What to do:
Scan the records that follow, and whenever a line has the word "recesses", copy it.

(Items from a data source)
◆ ◆ ◆ ◆

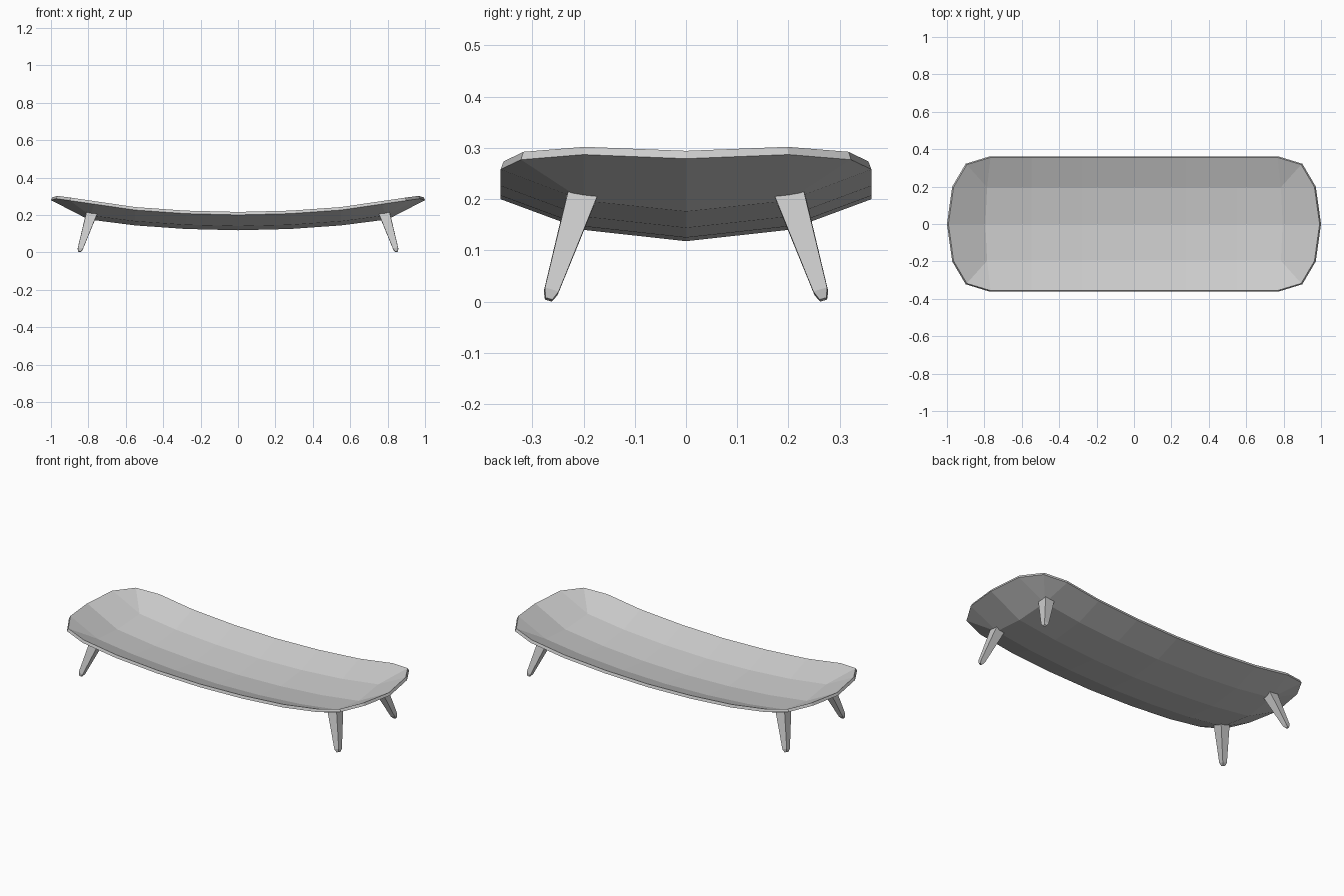
import bpy
import bmesh
from mathutils import Vector

old = bpy.data.objects.get("Cube")
if old:
    bpy.data.objects.remove(old, do_unlink=True)

grey = bpy.data.materials.new("plain grey")
grey.use_nodes = True
colour = (0.6, 0.6, 0.6, 1)
grey.diffuse_color = colour
grey.node_tree.nodes["Principled BSDF"].inputs["Base Color"].default_value = colour


def add_object(name, bm):
    mesh = bpy.data.meshes.new(name)
    bm.to_mesh(mesh)
    bm.free()
    mesh.materials.append(grey)
    obj = bpy.data.objects.new(name, mesh)
    bpy.context.collection.objects.link(obj)
    return obj


# Seat: one quarter of a dished sheet, mirrored and thickened
bm = bmesh.new()
rows = [(0, 0), (0.2, 0.022), (0.362, 0.082)]           # y, rise
columns = [(0, 0.118), (0.28, 0.125), (0.55, 0.144)]    # x, height
grid = [[bm.verts.new((x, y, z + rise)) for y, rise in rows] for x, z in columns]
grid.append([bm.verts.new(p) for p in ((0.8, 0, 0.176), (0.79, 0.2, 0.197), (0.77, 0.362, 0.258))])
for a, b in zip(grid, grid[1:]):
    for j in range(2):
        bm.faces.new((a[j], b[j], b[j + 1], a[j + 1]))

# Rounded end of the seat
inner = grid[-1]
tip, side, corner = [bm.verts.new(p) for p in
                     ((1, 0, 0.279), (0.972, 0.2, 0.287), (0.9, 0.322, 0.277))]
bm.faces.new((inner[0], tip, side, inner[1]))
bm.faces.new((inner[1], side, corner))
bm.faces.new((inner[1], corner, inner[2]))
seat = add_object("seat", bm)

mirror = seat.modifiers.new("mirror", "MIRROR")
mirror.use_axis = (True, True, False)
shell = seat.modifiers.new("thickness", "SOLIDIFY")
shell.thickness = 0.017
shell.offset = 1
shell.use_even_offset = True


# Legs: splayed, tapered square posts with a small chamfered foot
def leg(name, sx, sy):
    rings = [((0.783, 0.203, 0.207), 0.029),
             ((0.843, 0.263, 0.02), 0.014),
             ((0.848, 0.268, 0.004), 0.007)]
    axis = (Vector(rings[0][0]) - Vector(rings[1][0])).normalized()
    u, v = [(d - axis * d.dot(axis)).normalized()
            for d in (Vector((1, 0, 0)), Vector((0, 1, 0)))]
    bm = bmesh.new()
    loops = []
    for centre, half in rings:
        points = [Vector(centre) + (u * a + v * b) * half
                  for a, b in ((-1, -1), (1, -1), (1, 1), (-1, 1))]
        loops.append([bm.verts.new((p.x * sx, p.y * sy, max(p.z, 0))) for p in points])
    for upper, lower in zip(loops, loops[1:]):
        for i in range(4):
            k = (i + 1) % 4
            bm.faces.new((upper[i], lower[i], lower[k], upper[k]))
    bm.faces.new(loops[0])
    bm.faces.new(loops[-1])
    bmesh.ops.recalc_face_normals(bm, faces=bm.faces[:])
    add_object(name, bm)


for x_name, sx in (("left", 1), ("right", -1)):
    for y_name, sy in (("front", -1), ("back", 1)):
        leg(f"{y_name}_{x_name}_leg", sx, sy)
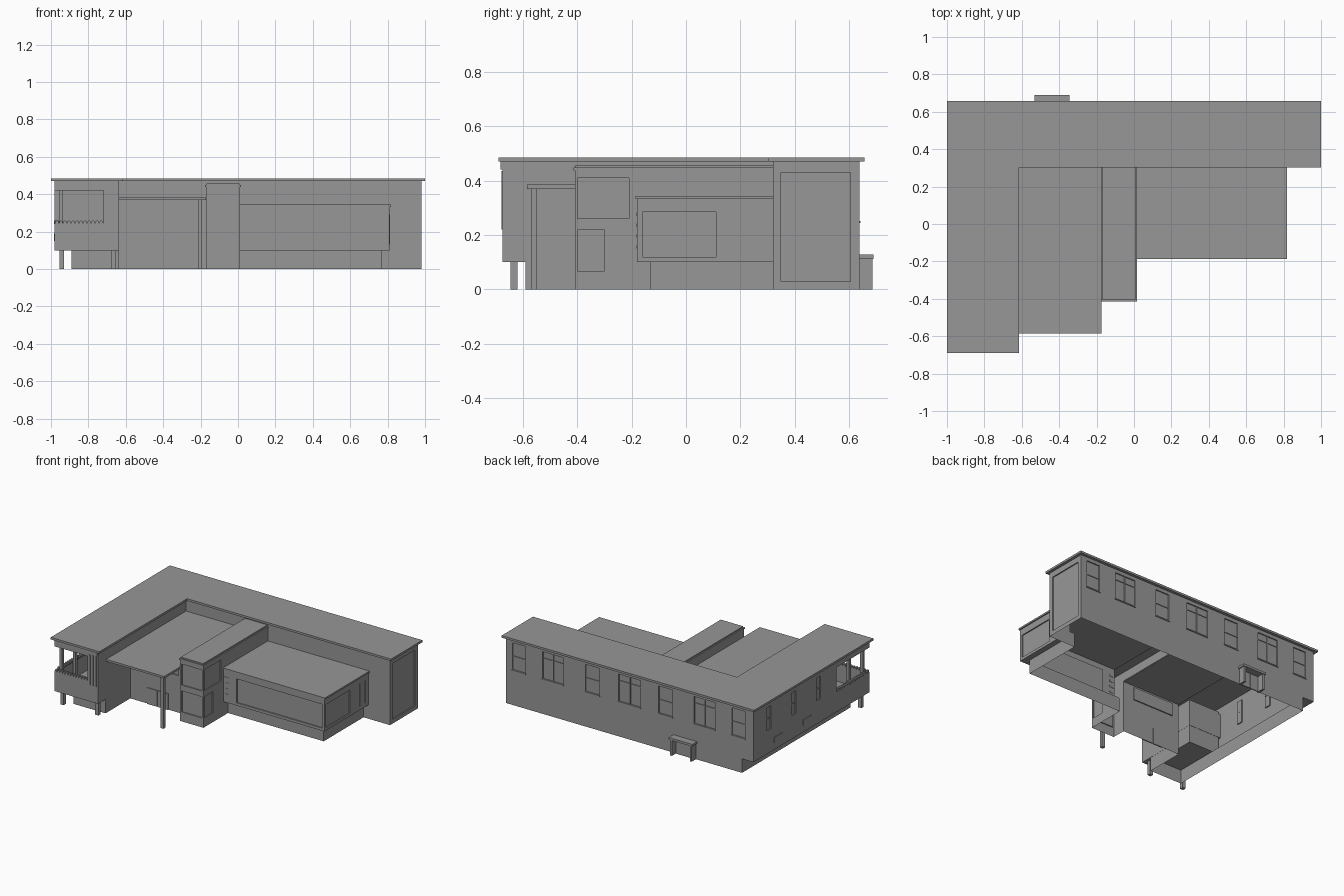
import bpy, bmesh, math
from mathutils import Vector

grey = bpy.data.materials.new("plain_grey")
grey.diffuse_color = (0.31, 0.31, 0.31, 1)


def finish(name, bm):
    mesh = bpy.data.meshes.new(name)
    bm.to_mesh(mesh)
    bm.free()
    mesh.materials.append(grey)
    obj = bpy.data.objects.new(name, mesh)
    bpy.context.collection.objects.link(obj)
    return obj


def add_box(bm, x0, x1, y0, y1, z0, z1):
    verts = bmesh.ops.create_cube(bm, size=1)["verts"]
    bmesh.ops.scale(bm, vec=(x1 - x0, y1 - y0, z1 - z0), verts=verts)
    bmesh.ops.translate(bm, vec=((x0 + x1) / 2, (y0 + y1) / 2, (z0 + z1) / 2), verts=verts)


def boxes(name, *specs):
    bm = bmesh.new()
    for s in specs:
        add_box(bm, *s)
    return finish(name, bm)


def boolean(obj, other, operation):
    mod = obj.modifiers.new("bool", "BOOLEAN")
    mod.operation = operation
    mod.solver = "EXACT"
    mod.object = other
    bpy.context.view_layer.objects.active = obj
    bpy.ops.object.modifier_apply(modifier=mod.name)
    bpy.data.objects.remove(other, do_unlink=True)


# Walls: overlapping blocks joined into one shell
walls = boxes("walls", (-0.89, 0.98, 0.32, 0.637, -0.05, 0.474))
blocks = [
    (-0.98, -0.635, -0.675, 0.637, 0.10, 0.474),   # left wing, overhanging
    (-0.89, -0.636, -0.59, 0.60, -0.05, 0.15),     # left wing ground floor
    (-0.70, -0.10, -0.31, 0.40, -0.05, 0.374),     # entrance hall
    (-0.172, 0.012, -0.408, 0.39, -0.05, 0.445),   # tower
    (-0.05, 0.81, -0.18, 0.38, 0.10, 0.336),       # pavilion, overhanging
    (-0.04, 0.77, -0.13, 0.37, -0.05, 0.15),       # pavilion base
]
for b in blocks:
    boolean(walls, boxes("block", b), "UNION")

# Balcony: open sides above a parapet, then the hollow behind it
boolean(walls, boxes("opening", (-1.1, -0.72, -0.8, -0.30, 0.245, 0.42)), "DIFFERENCE")
boolean(walls, boxes("hollow", (-0.965, -0.721, -0.658, -0.302, 0.12, 0.435)), "DIFFERENCE")

# Window recesses
D = 0.008
back_windows = [(0.825, 0.93), (0.524, 0.69), (0.24, 0.35), (-0.087, 0.087),
                (-0.34, -0.23), (-0.675, -0.51), (-0.913, -0.81)]
side_windows = [0.46, 0.18, -0.10]
recesses = [(a, b, 0.637 - D, 0.7, 0.25, 0.445) for a, b in back_windows]
recesses += [(-1.1, -0.98 + D, y - 0.023, y + 0.023, 0.265, 0.43) for y in side_windows]
recesses += [
    (0.115, 0.79, -0.3, -0.18 + D, 0.12, 0.29),     # pavilion front
    (0.81 - D, 0.9, -0.16, 0.11, 0.12, 0.285),      # pavilion side
    (0.98 - D, 1.1, 0.35, 0.605, 0.03, 0.43),       # end wall
    (-0.58, -0.255, -0.4, -0.31 + D, 0.265, 0.355),  # hall
]
for z0, z1, y1 in ((0.26, 0.41, -0.21), (0.067, 0.218, -0.30)):
    recesses.append((-0.16, 0.002, -0.5, -0.408 + D, z0, z1))
    recesses.append((0.012 - D, 0.1, -0.398, y1, z0, z1))
boolean(walls, boxes("recesses", *recesses), "DIFFERENCE")

# Shell is open at the ground
bm = bmesh.new()
bm.from_mesh(walls.data)
bmesh.ops.bisect_plane(bm, geom=bm.verts[:] + bm.edges[:] + bm.faces[:],
                       plane_co=(0, 0, 0), plane_no=(0, 0, 1), clear_inner=True)
bm.to_mesh(walls.data)
bm.free()

# Main L-shaped roof
bm = bmesh.new()
outline = [(-1, -0.69), (-0.615, -0.69), (-0.615, 0.303), (1, 0.303), (1, 0.657), (-1, 0.657)]
face = bm.faces.new([bm.verts.new((x, y, 0.47)) for x, y in outline])
top = bmesh.ops.extrude_face_region(bm, geom=[face])["geom"]
bmesh.ops.translate(bm, vec=(0, 0, 0.015), verts=[v for v in top if isinstance(v, bmesh.types.BMVert)])
bmesh.ops.recalc_face_normals(bm, faces=bm.faces)
finish("main_roof", bm)

# Lower roofs
boxes("entrance_roof", (-0.635, -0.175, -0.585, 0.32, 0.37, 0.385))
boxes("tower_roof", (-0.176, 0.017, -0.414, 0.32, 0.438, 0.449), (-0.168, 0.009, -0.406, 0.32, 0.449, 0.458))
boxes("pavilion_roof", (0.012, 0.818, -0.186, 0.32, 0.332, 0.344))

# Posts
boxes("entrance_post", (-0.215, -0.192, -0.57, -0.548, 0, 0.372))
boxes("balcony_ground_posts", *[(x, x + 0.025, -0.645, -0.62, 0, 0.102) for x in (-0.955, -0.68)])
boxes("balcony_posts", (-0.957, -0.935, -0.655, -0.633, 0.12, 0.44),
      (-0.957, -0.935, -0.50, -0.478, 0.12, 0.44))

# Balcony rail made of short round bars along the parapet
bm = bmesh.new()


def bar(center, axis):
    verts = bmesh.ops.create_cone(bm, cap_ends=True, segments=10, radius1=0.009,
                                  radius2=0.009, depth=0.026)["verts"]
    rot = Vector((0, 0, 1)).rotation_difference(Vector(axis)).to_matrix()
    bmesh.ops.rotate(bm, cent=(0, 0, 0), matrix=rot, verts=verts)
    bmesh.ops.translate(bm, vec=center, verts=verts)


for i in range(12):
    bar((-0.968 + i * 0.0215, -0.665, 0.25), (0, 1, 0))
for i in range(15):
    bar((-0.971, -0.63 + i * 0.0215, 0.25), (1, 0, 0))
finish("balcony_rail", bm)

# Balcony pier: cap box and slats
boxes("pier_cap", (-0.71, -0.64, -0.681, -0.66, 0.44, 0.47))
boxes("pier_slats", *[(x, x + 0.012, -0.679, -0.67, 0.22, 0.435) for x in (-0.708, -0.684, -0.66)])

# Mullions, crossbars and sills of the back windows
bars = []
for a, b in back_windows:
    m = (a + b) / 2
    bars.append((a - 0.004, b + 0.004, 0.63, 0.642, 0.244, 0.252))
    if b - a > 0.14:
        bars.append((m - 0.003, m + 0.003, 0.628, 0.635, 0.25, 0.445))
        bars.append((a, b, 0.628, 0.634, 0.395, 0.40))
    else:
        bars.append((a, b, 0.628, 0.634, 0.345, 0.35))
boxes("back_window_bars", *bars)
boxes("side_window_bars", *[(-0.978, -0.971, y - 0.023, y + 0.023, 0.345, 0.35) for y in side_windows])
boxes("side_vents", *[(-0.985, -0.978, y - 0.045, y + 0.045, 0.15, 0.19) for y in (0.36, 0.03)])

# Pavilion louvres
boxes("front_louvres", *[(0.022, 0.055, -0.182, -0.178, z, z + 0.012) for z in (0.15, 0.19, 0.23, 0.27)])
boxes("side_louvres", *[(0.808, 0.812, y, y + 0.012, 0.13, 0.29) for y in (0.22, 0.25, 0.28)])

# Entrance double door
boxes("entrance_door", (-0.5, -0.421, -0.316, -0.308, 0, 0.115), (-0.415, -0.335, -0.316, -0.308, 0, 0.115))

# Back porch with double door
boxes("back_porch", (-0.532, -0.346, 0.63, 0.69, 0.112, 0.128),
      (-0.525, -0.51, 0.63, 0.685, 0, 0.113), (-0.368, -0.353, 0.63, 0.685, 0, 0.113))
boxes("back_door", (-0.505, -0.442, 0.635, 0.642, 0, 0.105), (-0.436, -0.373, 0.635, 0.642, 0, 0.105))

◆ ◆ ◆ ◆

Result of the exercise:
# Window recesses
recesses = [(a, b, 0.637 - D, 0.7, 0.25, 0.445) for a, b in back_windows]
recesses += [(-1.1, -0.98 + D, y - 0.023, y + 0.023, 0.265, 0.43) for y in side_windows]
recesses += [
    recesses.append((-0.16, 0.002, -0.5, -0.408 + D, z0, z1))
    recesses.append((0.012 - D, 0.1, -0.398, y1, z0, z1))
boolean(walls, boxes("recesses", *recesses), "DIFFERENCE")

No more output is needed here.